We Are What We Are is not your typical horror film. As a matter of fact I don’t see it as horror at all. I look at this film as more of a study on family and the way individual members cope with the death in the family
What happens when the matriarch of a family living in mere seclusion dies? Her oldest daughter must take on the greatest responsibility she must prepare the family meals. Now for your everyday family that wouldn’t seem like such a problem but this isn’t your normal family. We Are What We Are explores one of the last taboos in modern film culture by giving us a family whose tradition is cannibalism. The oldest daughter played by Ambry Childers must take on the most difficult job in the family. She must kill and cook the victims. Through out the film we are taken through three kids journeys. Specifically to the two teenage daughters. We watch as there father deteriorates and how they begin to question their way of life. Through out the film the middle child and youngest daughter reads through a book like some read through a bible. It is used as some type of guide for the girls while serving as a back story to answer any question as to why this is a old family tradition in the first place.

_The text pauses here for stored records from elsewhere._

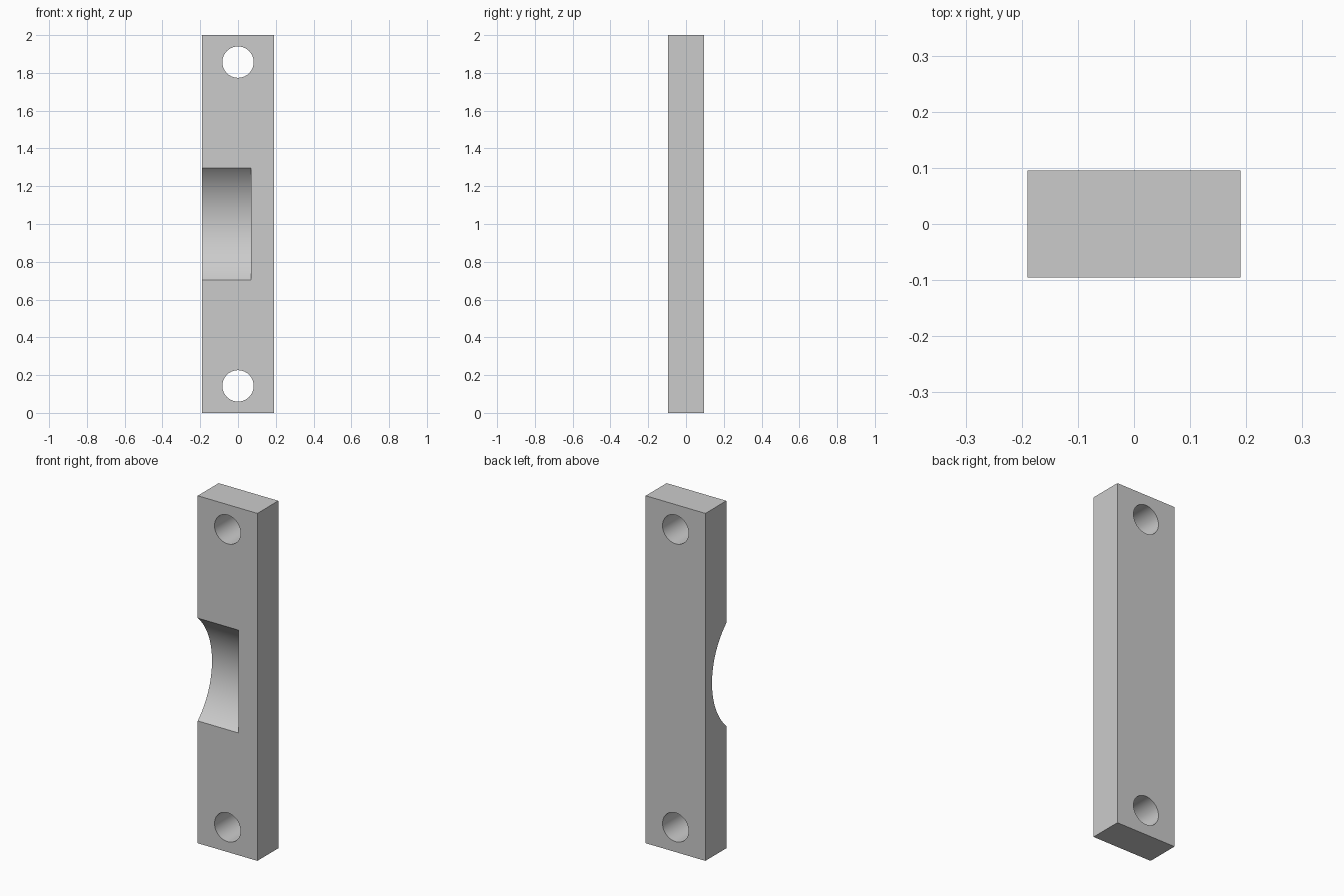
import bpy
import math

WIDTH, DEPTH, HEIGHT = 0.38, 0.19, 2.0
HOLE_RADIUS, HOLE_INSET = 0.083, 0.143
SCOOP_HALF, SCOOP_DEPTH, SCOOP_END = 0.296, 0.13, 0.07

default = bpy.data.objects.get("Cube")
if default:
    bpy.data.objects.remove(default, do_unlink=True)

# Plain grey material
grey = bpy.data.materials.new("grey")
grey.use_nodes = True
colour = (0.6, 0.6, 0.6, 1)
grey.diffuse_color = colour
grey.node_tree.nodes["Principled BSDF"].inputs["Base Color"].default_value = colour

# Rectangular bar
bpy.ops.mesh.primitive_cube_add(size=1, location=(0, 0, HEIGHT / 2))
plate = bpy.context.object
plate.name = "plate"
plate.scale = (WIDTH, DEPTH, HEIGHT)
bpy.ops.object.transform_apply(location=True, rotation=False, scale=True)
plate.data.materials.append(grey)


def cut_cylinder(name, radius, length, location, rotation, sides):
    """Subtract a cylinder from the plate and remove the cutter."""
    bpy.ops.mesh.primitive_cylinder_add(vertices=sides, radius=radius, depth=length,
                                        location=location, rotation=rotation)
    cutter = bpy.context.object
    cutter.name = name
    cutter.hide_render = True
    cutter.data.materials.append(grey)
    cut = plate.modifiers.new(name, 'BOOLEAN')
    cut.operation = 'DIFFERENCE'
    cut.solver = 'EXACT'
    cut.object = cutter
    bpy.context.view_layer.objects.active = plate
    bpy.ops.object.modifier_apply(modifier=name)
    bpy.data.objects.remove(cutter, do_unlink=True)


# Through holes near both ends
for z in (HOLE_INSET, HEIGHT - HOLE_INSET):
    cut_cylinder("screw_hole", HOLE_RADIUS, 1, (0, 0, z), (math.pi / 2, 0, 0), 64)

# Curved recess in the front, open on one edge
scoop_radius = (SCOOP_HALF ** 2 + SCOOP_DEPTH ** 2) / (2 * SCOOP_DEPTH)
scoop_y = -DEPTH / 2 + SCOOP_DEPTH - scoop_radius
cut_cylinder("scoop", scoop_radius, 1, (SCOOP_END - 0.5, scoop_y, HEIGHT / 2),
             (0, math.pi / 2, 0), 192)

# Smooth curved walls, sharp edges elsewhere
bpy.ops.object.select_all(action='DESELECT')
plate.select_set(True)
bpy.context.view_layer.objects.active = plate
bpy.ops.object.shade_smooth_by_angle(angle=math.radians(30))
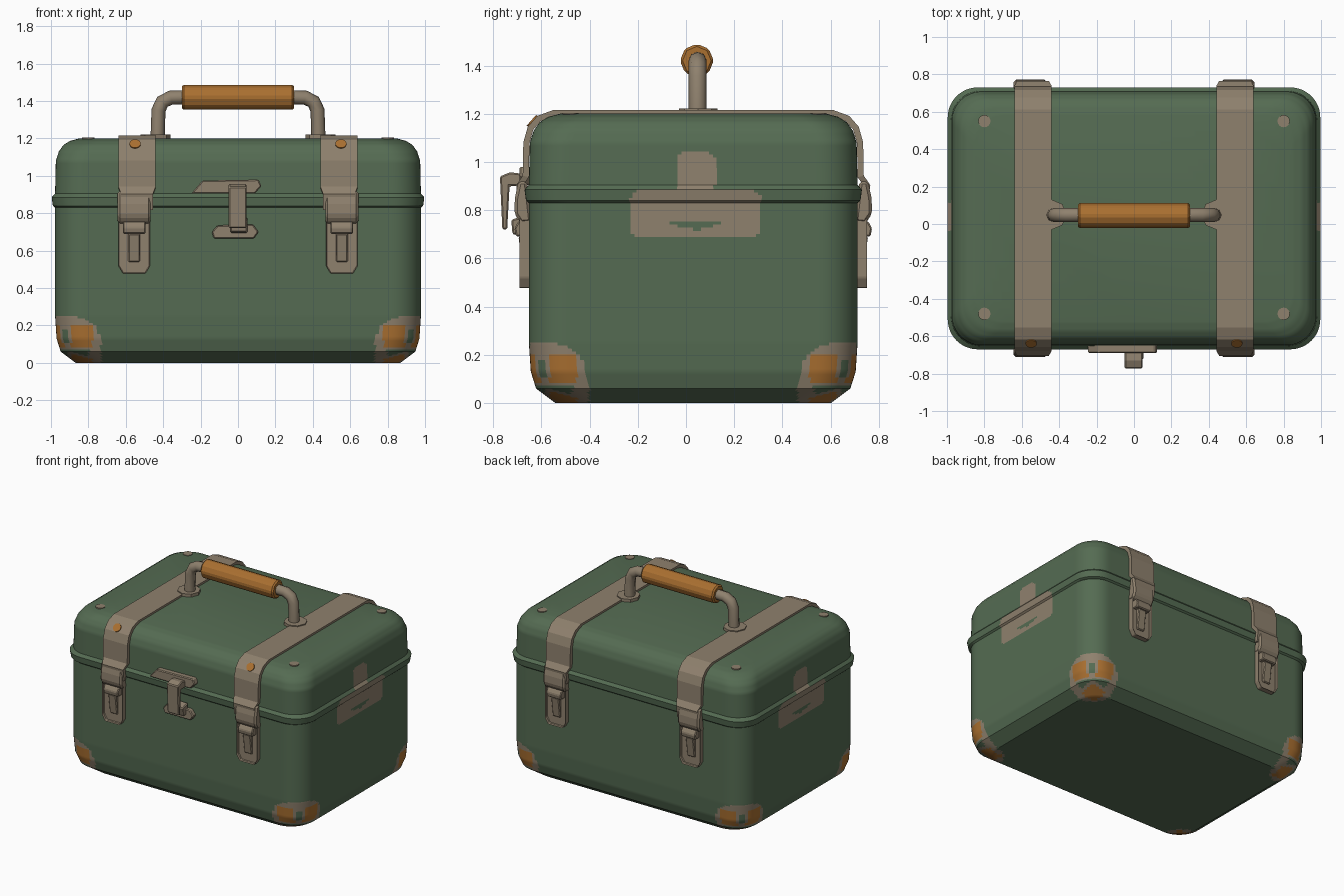
import bpy, bmesh, math
from mathutils import Vector

cube = bpy.data.objects.get("Cube")
if cube:
    bpy.data.objects.remove(cube, do_unlink=True)

CY = 0.03                       # depth centre of the case
HX, HY, RADIUS = 0.978, 0.682, 0.16


def material(name, rgb):
    m = bpy.data.materials.new(name)
    m.use_nodes = True
    m.diffuse_color = (*rgb, 1)
    m.node_tree.nodes["Principled BSDF"].inputs["Base Color"].default_value = (*rgb, 1)
    return m


GREEN = material("green paint", (0.09, 0.148, 0.085))
TAN = material("tan metal", (0.275, 0.22, 0.155))
ORANGE = material("orange brown", (0.40, 0.16, 0.03))


def finish(name, bm, mats, bevel=0):
    bmesh.ops.recalc_face_normals(bm, faces=bm.faces)
    mesh = bpy.data.meshes.new(name)
    bm.to_mesh(mesh)
    bm.free()
    ob = bpy.data.objects.new(name, mesh)
    bpy.context.collection.objects.link(ob)
    for m in mats:
        mesh.materials.append(m)
    if bevel:
        mod = ob.modifiers.new("bevel", "BEVEL")
        mod.width, mod.segments = bevel, 1
    return ob


def activate(ob):
    bpy.ops.object.select_all(action='DESELECT')
    ob.select_set(True)
    bpy.context.view_layer.objects.active = ob


def ring(inset):
    """Points of a rounded rectangle, evenly cut along its sides."""
    cx, cy = HX - inset - RADIUS, HY - inset - RADIUS
    corners = []
    for i, (sx, sy) in enumerate([(1, 1), (-1, 1), (-1, -1), (1, -1)]):
        corners.append([Vector((sx * cx + RADIUS * math.cos(a), sy * cy + RADIUS * math.sin(a)))
                        for a in [(i + k / 12) * math.pi / 2 for k in range(13)]])
    pts = []
    for i, arc in enumerate(corners):
        cuts = 84 if i % 2 == 0 else 64
        nxt = corners[(i + 1) % 4][0]
        pts += arc + [arc[-1].lerp(nxt, k / cuts) for k in range(1, cuts)]
    return pts


def shell(name, profile, rule, step=0.0125):
    """Loft rounded rectangles up an (inset, z) profile, then colour faces by rule."""
    levels = [profile[0]]
    for (i0, z0), (i1, z1) in zip(profile, profile[1:]):
        n = max(1, round(math.hypot(i1 - i0, z1 - z0) / step))
        levels += [(i0 + (i1 - i0) * k / n, z0 + (z1 - z0) * k / n) for k in range(1, n + 1)]
    bm = bmesh.new()
    rows = [[bm.verts.new((p.x, p.y + CY, z)) for p in ring(inset)] for inset, z in levels]
    n = len(rows[0])
    for a, b in zip(rows, rows[1:]):
        for k in range(n):
            f = bm.faces.new((a[k], a[(k + 1) % n], b[(k + 1) % n], b[k]))
            f.material_index = rule(f.calc_center_median())
    bm.faces.new(rows[0])
    bm.faces.new(rows[-1])
    ob = finish(name, bm, [GREEN, TAN, ORANGE])
    activate(ob)
    bpy.ops.object.shade_smooth_by_angle(angle=math.radians(35))


def in_box(y, z, hy, z0, z1, r):
    dy = max(abs(y) - hy + r, 0)
    dz = max(abs(z - (z0 + z1) / 2) - (z1 - z0) / 2 + r, 0)
    return math.hypot(dy, dz) < r


def paint(p):
    """Side emblem and worn lower corners."""
    y = p.y - 0.04
    if abs(p.x) > 0.94 and p.z > 0.6:
        q = (y / 0.11) ** 2
        if q < 1 and 0.72 + 0.03 * q < p.z < 0.75 + 0.01 * q:
            return 0
        return int(in_box(y, p.z, 0.27, 0.69, 0.88, 0.035) or in_box(y, p.z, 0.08, 0.8, 1.04, 0.035))
    _, s, t = sorted((HX - abs(p.x), HY - abs(p.y - CY), p.z))
    if (max(s, 0) / 0.27) ** 3 + (t / 0.25) ** 3 > 1:
        return 0
    if s > 0.085 and t < 0.2:
        return 2
    return 0 if s < 0.07 and t < 0.18 else 1


# Case body and lid with its overhanging rim
shell("case_base", [(0.3, 0), (0.11, 0), (0.03, 0.06), (0.008, 0.13), (0, 0.25), (0, 0.84)], paint)
shell("case_lid", [(0, 0.83), (-0.012, 0.84), (-0.018, 0.885), (0, 0.905), (0.004, 1.08),
                   (0.02, 1.13), (0.045, 1.165), (0.08, 1.187), (0.13, 1.2)], paint)


def prism(name, outline, lo, hi, axis, mat=TAN, bevel=0.006, recess=0):
    """Extrude an (x, z) outline along y, or a (y, z) outline along x."""
    bm = bmesh.new()
    place = (lambda p, d: (d, *p)) if axis == 'x' else (lambda p, d: (p[0], d, p[1]))
    a, b = ([bm.verts.new(place(p, d)) for p in outline] for d in (lo, hi))
    bm.faces.new(a)
    outer = bm.faces.new(b)
    n = len(a)
    for k in range(n):
        bm.faces.new((a[k], a[(k + 1) % n], b[(k + 1) % n], b[k]))
    if recess:
        bmesh.ops.inset_region(bm, faces=[outer], thickness=0.028)
        for v in outer.verts:
            v.co.y -= math.copysign(recess, hi - lo)
    return finish(name, bm, [mat], bevel)


def disc(name, loc, radius, depth, mat, rot=(0, 0, 0), sides=16):
    bpy.ops.mesh.primitive_cylinder_add(vertices=sides, radius=radius, depth=depth, location=loc, rotation=rot)
    ob = bpy.context.object
    ob.name = name
    ob.data.materials.append(mat)
    return ob


# Straps over the lid, with buckles and latches front and back
half = [(0.71, 0.82), (0.722, 0.9), (0.695, 0.94), (0.692, 1.08), (0.675, 1.14), (0.64, 1.18), (0.58, 1.202)]
path = [(-y, z) for y, z in half] + half[::-1]
buckle = [(0.67, 0.75), (0.715, 0.745), (0.742, 0.785), (0.74, 0.85), (0.725, 0.92), (0.69, 0.92)]
latch = [(-0.085, 0.77), (0.085, 0.77), (0.085, 0.52), (0.06, 0.477), (-0.06, 0.477), (-0.085, 0.52)]
tongue = [(0.68, 0.54), (0.705, 0.54), (0.725, 0.69), (0.68, 0.71)]
hook = [(0.68, 0.69), (0.735, 0.69), (0.742, 0.725), (0.725, 0.755), (0.68, 0.755)]

for side, sx in (("left", 1), ("right", -1)):
    bm = bmesh.new()
    rows = []
    for y, z in path:
        w = 0.085 if z < 0.91 else 0.1
        rows.append([bm.verts.new((sx * 0.54 + d, y + CY, z)) for d in (-w, w)])
    for a, b in zip(rows, rows[1:]):
        bm.faces.new((a[0], a[1], b[1], b[0]))
    strap = finish(side + "_strap", bm, [TAN])
    solid = strap.modifiers.new("thickness", "SOLIDIFY")
    solid.thickness, solid.offset = 0.026, 0

    for end, sy in (("front", -1), ("back", 1)):
        x = sx * 0.555
        tag = side + "_" + end
        flip = lambda pts: [(CY + sy * y, z) for y, z in pts]
        prism(tag + "_buckle", flip(buckle), x - 0.088, x + 0.088, 'x', bevel=0.012)
        prism(tag + "_latch", [(x + u, z) for u, z in latch], CY + sy * 0.67, CY + sy * 0.725, 'y',
              bevel=0.005, recess=0.03)
        prism(tag + "_latch_tongue", flip(tongue), x - 0.032, x + 0.032, 'x')
        prism(tag + "_latch_hook", flip(hook), x - 0.06, x + 0.06, 'x')

    disc(side + "_strap_spot", (sx * 0.55, CY - 0.668, 1.17), 0.03, 0.009, ORANGE, (0.853, 0, 0))
    for y in (0.55, -0.48):
        disc(side + "_lid_rivet", (sx * 0.8, y, 1.2), 0.033, 0.008, TAN)

    # Handle post and its foot
    disc(side + "_handle_foot", (sx * 0.44, 0.05, 1.21), 0.08, 0.024, TAN, sides=8)
    cu = bpy.data.curves.new(side + "_handle_post", 'CURVE')
    cu.dimensions = '3D'
    cu.bevel_depth, cu.bevel_resolution, cu.use_fill_caps = 0.038, 2, True
    bend = [(0.43, 1.2), (0.425, 1.35), (0.405, 1.395), (0.36, 1.418), (0.27, 1.42)]
    sp = cu.splines.new('POLY')
    sp.points.add(len(bend) - 1)
    for pt, (bx, bz) in zip(sp.points, bend):
        pt.co = (sx * bx, 0.048, bz, 1)
    post = bpy.data.objects.new(side + "_handle_post", cu)
    bpy.context.collection.objects.link(post)
    cu.materials.append(TAN)
    activate(post)
    bpy.ops.object.convert(target='MESH')

# Handle grip
grip = disc("handle_grip", (0, 0.045, 1.42), 0.07, 0.6, ORANGE, (0, math.pi / 2, 0), sides=8)
mod = grip.modifiers.new("bevel", "BEVEL")
mod.width, mod.segments = 0.01, 1

# Centre clasp: lid plate, swinging arm and catch
prism("clasp_lid_plate", [(-0.25, 0.905), (-0.19, 0.975), (0.11, 0.98), (0.125, 0.945), (0.09, 0.905)],
      -0.64, -0.69, 'y')
prism("clasp_arm", [(-0.67, 0.9), (-0.67, 0.95), (-0.73, 0.957), (-0.772, 0.94), (-0.762, 0.72),
                    (-0.742, 0.72), (-0.732, 0.9)], -0.05, 0.045, 'x')
prism("clasp_catch", [(-0.13, 0.665), (-0.14, 0.7), (-0.11, 0.735), (0.08, 0.74), (0.11, 0.7), (0.085, 0.665)],
      -0.64, -0.685, 'y')
prism("clasp_catch_hook", [(-0.66, 0.69), (-0.72, 0.7), (-0.725, 0.76), (-0.66, 0.78)], -0.04, 0.05, 'x')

We Are What We Are is a slow burn family drama. It also acts as a coming of age tale of two teenage girls that begin to question their family’s tradition. I was drawn to the film through the trailer. It has a dark and all consuming atmosphere that pulls you in. A modern day story set in a small mountain town We Are What We Are will leave you with questions and that is how it should be. I am sure you will still find yourself with questions. If you enjoy slow burn horror films with a thought provoking story line this is a film for you. Check it out on Netflix.